▶ _WHAT YOU WILL DO_
Find each line below where the word "function" occurs, and copy it.

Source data
----
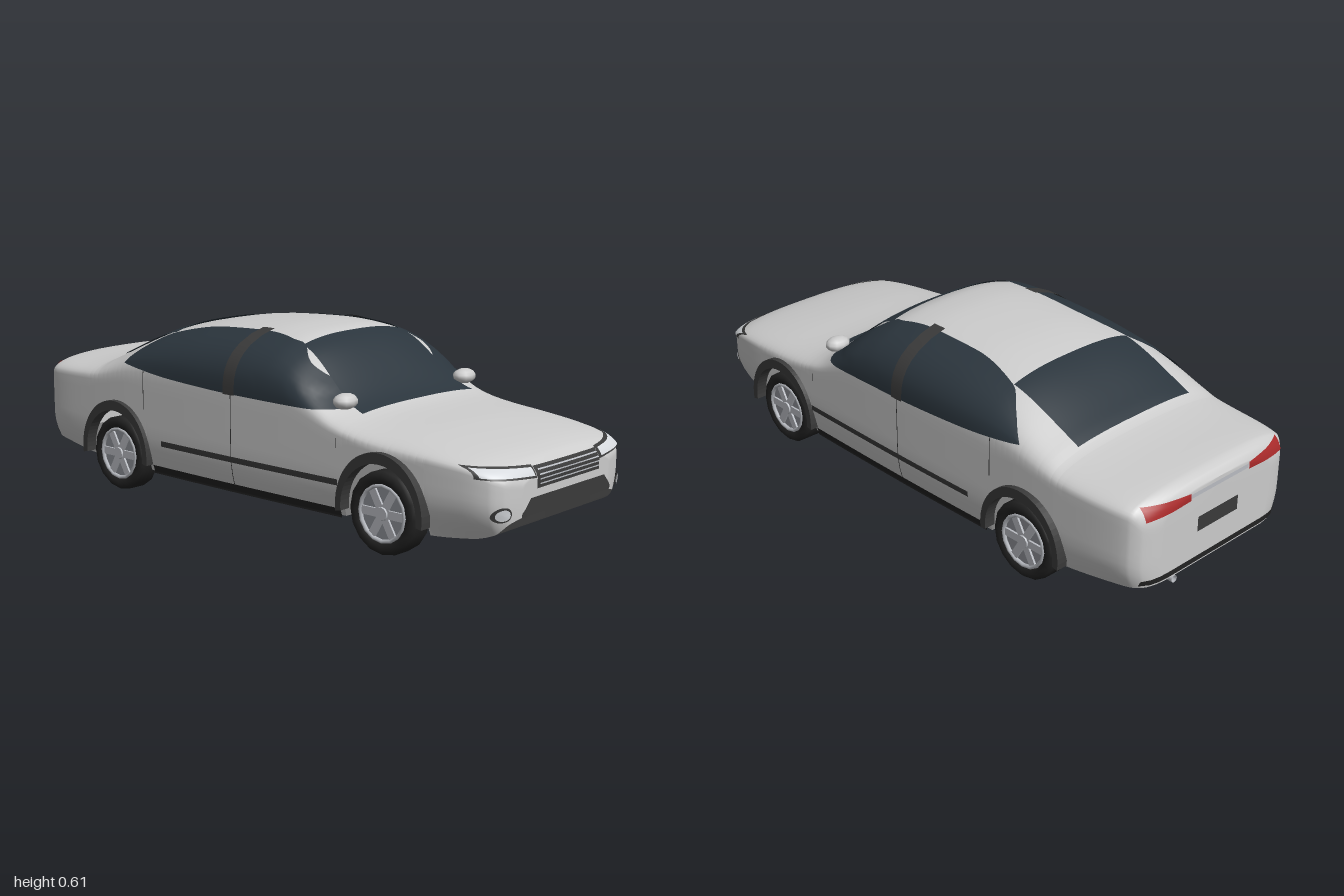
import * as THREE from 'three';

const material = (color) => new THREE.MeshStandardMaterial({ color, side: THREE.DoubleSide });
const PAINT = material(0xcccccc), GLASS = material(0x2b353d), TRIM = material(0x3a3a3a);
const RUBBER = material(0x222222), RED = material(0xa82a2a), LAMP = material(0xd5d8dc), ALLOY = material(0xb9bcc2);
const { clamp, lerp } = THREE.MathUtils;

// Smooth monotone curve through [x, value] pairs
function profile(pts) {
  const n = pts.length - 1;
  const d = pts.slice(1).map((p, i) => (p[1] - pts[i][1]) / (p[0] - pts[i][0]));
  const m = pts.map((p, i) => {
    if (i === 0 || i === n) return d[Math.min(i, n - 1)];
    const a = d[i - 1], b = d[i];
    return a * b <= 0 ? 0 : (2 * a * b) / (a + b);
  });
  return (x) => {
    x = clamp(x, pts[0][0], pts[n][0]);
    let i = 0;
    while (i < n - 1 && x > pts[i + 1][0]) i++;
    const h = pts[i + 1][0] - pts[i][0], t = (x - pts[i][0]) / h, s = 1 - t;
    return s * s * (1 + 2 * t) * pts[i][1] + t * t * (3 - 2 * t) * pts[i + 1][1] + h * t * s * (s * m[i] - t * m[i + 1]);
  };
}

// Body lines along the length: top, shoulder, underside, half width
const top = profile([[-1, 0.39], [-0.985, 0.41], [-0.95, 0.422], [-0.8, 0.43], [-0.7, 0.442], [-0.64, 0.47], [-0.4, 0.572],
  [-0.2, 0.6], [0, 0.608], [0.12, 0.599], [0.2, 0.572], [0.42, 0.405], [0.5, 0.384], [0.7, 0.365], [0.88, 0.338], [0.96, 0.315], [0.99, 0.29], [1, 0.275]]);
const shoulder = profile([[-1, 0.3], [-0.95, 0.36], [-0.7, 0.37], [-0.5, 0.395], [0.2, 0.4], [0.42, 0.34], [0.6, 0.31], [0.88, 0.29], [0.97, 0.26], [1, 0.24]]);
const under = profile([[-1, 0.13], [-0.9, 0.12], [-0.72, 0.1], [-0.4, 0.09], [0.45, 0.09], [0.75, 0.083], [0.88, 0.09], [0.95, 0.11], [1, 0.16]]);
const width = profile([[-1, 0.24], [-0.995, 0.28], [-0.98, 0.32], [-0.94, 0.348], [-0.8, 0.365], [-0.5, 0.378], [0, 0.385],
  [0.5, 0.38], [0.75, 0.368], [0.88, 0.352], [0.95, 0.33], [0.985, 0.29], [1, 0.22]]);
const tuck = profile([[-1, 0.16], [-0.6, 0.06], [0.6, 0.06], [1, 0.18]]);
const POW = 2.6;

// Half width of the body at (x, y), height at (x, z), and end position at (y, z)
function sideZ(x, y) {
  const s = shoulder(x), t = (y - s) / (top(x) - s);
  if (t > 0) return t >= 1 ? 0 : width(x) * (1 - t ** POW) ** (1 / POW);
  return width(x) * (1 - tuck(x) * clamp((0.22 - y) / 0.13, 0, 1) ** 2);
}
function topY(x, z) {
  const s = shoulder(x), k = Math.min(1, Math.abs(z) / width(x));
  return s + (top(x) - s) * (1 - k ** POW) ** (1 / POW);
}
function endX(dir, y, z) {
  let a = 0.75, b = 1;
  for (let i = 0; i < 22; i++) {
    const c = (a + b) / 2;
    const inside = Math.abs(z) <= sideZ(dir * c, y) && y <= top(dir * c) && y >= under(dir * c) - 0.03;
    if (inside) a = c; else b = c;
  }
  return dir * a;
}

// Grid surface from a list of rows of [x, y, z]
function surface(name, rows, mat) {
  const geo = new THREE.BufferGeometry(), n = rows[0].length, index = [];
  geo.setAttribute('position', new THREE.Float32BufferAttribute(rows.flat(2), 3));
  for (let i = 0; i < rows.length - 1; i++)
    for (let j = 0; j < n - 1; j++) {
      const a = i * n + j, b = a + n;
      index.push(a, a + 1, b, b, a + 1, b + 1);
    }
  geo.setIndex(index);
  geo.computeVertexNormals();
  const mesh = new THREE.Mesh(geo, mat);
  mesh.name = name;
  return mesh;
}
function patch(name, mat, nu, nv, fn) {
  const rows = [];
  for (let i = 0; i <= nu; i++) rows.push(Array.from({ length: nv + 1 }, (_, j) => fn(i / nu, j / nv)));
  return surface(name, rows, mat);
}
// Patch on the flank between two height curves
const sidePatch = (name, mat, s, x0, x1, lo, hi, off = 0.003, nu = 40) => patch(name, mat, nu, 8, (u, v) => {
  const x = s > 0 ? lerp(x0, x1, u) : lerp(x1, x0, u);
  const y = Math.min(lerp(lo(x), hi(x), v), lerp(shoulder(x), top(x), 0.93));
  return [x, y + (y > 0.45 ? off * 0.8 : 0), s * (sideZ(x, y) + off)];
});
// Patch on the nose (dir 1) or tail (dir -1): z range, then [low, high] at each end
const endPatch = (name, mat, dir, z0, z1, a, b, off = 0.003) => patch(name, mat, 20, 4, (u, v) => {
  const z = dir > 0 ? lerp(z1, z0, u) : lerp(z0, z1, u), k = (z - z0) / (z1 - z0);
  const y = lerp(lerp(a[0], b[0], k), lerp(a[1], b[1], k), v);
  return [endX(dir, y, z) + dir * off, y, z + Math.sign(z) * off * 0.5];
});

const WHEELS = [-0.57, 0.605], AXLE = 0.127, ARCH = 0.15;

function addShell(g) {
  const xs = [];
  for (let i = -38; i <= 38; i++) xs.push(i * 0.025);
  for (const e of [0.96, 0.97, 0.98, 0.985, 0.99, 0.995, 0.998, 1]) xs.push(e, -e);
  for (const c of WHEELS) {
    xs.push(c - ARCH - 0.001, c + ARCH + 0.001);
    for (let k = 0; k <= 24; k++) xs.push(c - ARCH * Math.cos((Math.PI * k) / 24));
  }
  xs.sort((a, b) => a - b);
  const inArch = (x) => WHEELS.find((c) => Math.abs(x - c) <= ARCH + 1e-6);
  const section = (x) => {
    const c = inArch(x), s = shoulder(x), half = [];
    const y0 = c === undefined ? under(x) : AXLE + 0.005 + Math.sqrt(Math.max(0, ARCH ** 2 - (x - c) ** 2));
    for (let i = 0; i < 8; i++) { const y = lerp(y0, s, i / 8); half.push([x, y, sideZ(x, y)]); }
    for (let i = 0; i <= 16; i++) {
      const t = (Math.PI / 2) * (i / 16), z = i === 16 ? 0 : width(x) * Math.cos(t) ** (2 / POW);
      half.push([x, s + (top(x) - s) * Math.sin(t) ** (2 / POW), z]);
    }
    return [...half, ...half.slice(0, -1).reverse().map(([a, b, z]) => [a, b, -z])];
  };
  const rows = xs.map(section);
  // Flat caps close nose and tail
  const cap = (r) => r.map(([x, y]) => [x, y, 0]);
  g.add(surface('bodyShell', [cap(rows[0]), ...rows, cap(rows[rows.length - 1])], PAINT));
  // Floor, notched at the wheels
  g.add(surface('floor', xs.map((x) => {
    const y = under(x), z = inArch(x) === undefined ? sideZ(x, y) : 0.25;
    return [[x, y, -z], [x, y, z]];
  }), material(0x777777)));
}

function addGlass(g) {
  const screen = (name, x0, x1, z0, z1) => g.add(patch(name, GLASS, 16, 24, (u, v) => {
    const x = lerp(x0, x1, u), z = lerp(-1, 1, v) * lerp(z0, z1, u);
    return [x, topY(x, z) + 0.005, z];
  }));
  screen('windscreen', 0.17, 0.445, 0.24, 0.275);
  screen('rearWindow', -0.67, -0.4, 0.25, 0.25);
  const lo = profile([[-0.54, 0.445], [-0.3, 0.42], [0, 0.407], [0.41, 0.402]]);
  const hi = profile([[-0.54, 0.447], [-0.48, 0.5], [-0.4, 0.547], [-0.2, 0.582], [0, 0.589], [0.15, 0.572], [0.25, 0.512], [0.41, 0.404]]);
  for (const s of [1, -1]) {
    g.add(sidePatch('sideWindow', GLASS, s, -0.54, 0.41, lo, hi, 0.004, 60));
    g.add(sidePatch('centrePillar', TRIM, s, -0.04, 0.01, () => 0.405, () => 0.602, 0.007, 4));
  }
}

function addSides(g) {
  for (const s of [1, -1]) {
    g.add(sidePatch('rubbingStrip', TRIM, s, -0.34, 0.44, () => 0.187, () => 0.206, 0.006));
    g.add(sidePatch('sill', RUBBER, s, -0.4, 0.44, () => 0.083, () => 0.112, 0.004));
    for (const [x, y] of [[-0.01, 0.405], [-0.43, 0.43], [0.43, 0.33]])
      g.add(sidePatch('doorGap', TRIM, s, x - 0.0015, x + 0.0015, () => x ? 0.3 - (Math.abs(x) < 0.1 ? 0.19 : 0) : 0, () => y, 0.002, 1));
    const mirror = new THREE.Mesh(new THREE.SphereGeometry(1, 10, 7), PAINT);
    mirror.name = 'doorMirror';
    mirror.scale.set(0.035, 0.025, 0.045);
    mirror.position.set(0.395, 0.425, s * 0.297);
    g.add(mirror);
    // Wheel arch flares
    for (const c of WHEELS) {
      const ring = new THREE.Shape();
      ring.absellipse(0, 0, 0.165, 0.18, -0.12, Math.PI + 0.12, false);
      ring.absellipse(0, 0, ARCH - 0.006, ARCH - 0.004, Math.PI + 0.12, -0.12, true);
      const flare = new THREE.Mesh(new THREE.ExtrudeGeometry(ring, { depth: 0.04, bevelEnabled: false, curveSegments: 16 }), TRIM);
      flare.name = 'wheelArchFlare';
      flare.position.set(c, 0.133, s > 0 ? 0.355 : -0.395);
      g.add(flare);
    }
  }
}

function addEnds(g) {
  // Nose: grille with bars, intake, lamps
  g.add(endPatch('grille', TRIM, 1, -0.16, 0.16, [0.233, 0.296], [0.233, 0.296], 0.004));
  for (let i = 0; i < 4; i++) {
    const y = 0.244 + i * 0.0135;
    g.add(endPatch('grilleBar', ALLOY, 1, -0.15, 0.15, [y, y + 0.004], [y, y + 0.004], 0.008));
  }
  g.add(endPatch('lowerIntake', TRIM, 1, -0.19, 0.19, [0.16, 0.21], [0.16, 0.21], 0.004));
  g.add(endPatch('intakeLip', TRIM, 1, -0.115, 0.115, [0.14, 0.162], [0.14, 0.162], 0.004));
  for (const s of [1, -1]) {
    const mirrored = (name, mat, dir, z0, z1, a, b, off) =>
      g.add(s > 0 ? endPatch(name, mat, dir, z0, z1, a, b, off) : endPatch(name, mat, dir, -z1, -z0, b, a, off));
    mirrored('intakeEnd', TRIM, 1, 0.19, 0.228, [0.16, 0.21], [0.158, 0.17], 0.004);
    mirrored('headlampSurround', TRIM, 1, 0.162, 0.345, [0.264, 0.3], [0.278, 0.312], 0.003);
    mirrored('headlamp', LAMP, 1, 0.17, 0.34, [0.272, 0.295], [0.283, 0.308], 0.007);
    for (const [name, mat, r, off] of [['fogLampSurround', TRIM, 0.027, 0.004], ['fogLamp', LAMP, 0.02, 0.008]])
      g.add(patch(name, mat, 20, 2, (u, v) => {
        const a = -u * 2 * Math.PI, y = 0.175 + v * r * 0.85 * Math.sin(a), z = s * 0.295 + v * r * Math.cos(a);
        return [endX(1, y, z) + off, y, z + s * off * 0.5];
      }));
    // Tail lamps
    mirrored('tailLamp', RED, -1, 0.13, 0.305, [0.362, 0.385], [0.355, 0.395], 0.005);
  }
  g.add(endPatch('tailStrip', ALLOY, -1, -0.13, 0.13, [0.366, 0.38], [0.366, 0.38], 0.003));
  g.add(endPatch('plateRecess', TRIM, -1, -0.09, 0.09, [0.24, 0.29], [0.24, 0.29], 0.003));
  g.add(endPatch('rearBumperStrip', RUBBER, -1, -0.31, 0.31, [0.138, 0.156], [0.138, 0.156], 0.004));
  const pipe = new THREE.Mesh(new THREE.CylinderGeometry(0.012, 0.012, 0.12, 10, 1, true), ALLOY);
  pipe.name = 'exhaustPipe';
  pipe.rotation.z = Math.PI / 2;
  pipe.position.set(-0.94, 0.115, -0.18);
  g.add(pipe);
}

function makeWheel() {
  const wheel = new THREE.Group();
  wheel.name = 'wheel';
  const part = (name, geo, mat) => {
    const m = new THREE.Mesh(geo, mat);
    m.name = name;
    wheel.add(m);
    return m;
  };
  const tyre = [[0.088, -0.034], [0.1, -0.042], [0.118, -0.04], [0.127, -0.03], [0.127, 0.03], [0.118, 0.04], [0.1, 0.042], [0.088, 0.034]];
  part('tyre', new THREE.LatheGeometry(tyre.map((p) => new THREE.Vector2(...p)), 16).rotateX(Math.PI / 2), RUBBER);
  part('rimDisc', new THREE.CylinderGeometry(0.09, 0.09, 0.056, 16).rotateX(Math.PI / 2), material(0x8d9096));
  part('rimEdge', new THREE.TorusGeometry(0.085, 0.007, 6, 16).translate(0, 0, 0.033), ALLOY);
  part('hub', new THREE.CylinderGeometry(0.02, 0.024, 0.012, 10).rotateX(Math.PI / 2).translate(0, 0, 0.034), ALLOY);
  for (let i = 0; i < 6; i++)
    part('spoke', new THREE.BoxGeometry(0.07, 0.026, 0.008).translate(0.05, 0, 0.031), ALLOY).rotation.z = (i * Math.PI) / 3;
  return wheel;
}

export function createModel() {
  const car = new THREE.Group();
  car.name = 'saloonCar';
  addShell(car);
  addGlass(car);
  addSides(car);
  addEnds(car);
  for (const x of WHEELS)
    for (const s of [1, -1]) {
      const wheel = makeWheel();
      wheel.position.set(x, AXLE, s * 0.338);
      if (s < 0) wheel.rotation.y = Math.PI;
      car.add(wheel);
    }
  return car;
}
----
▶ _RESPONSE FOR THIS EXERCISE_
function profile(pts) {
function sideZ(x, y) {
function topY(x, z) {
function endX(dir, y, z) {
function surface(name, rows, mat) {
function patch(name, mat, nu, nv, fn) {
function addShell(g) {
function addGlass(g) {
function addSides(g) {
function addEnds(g) {
function makeWheel() {
export function createModel() {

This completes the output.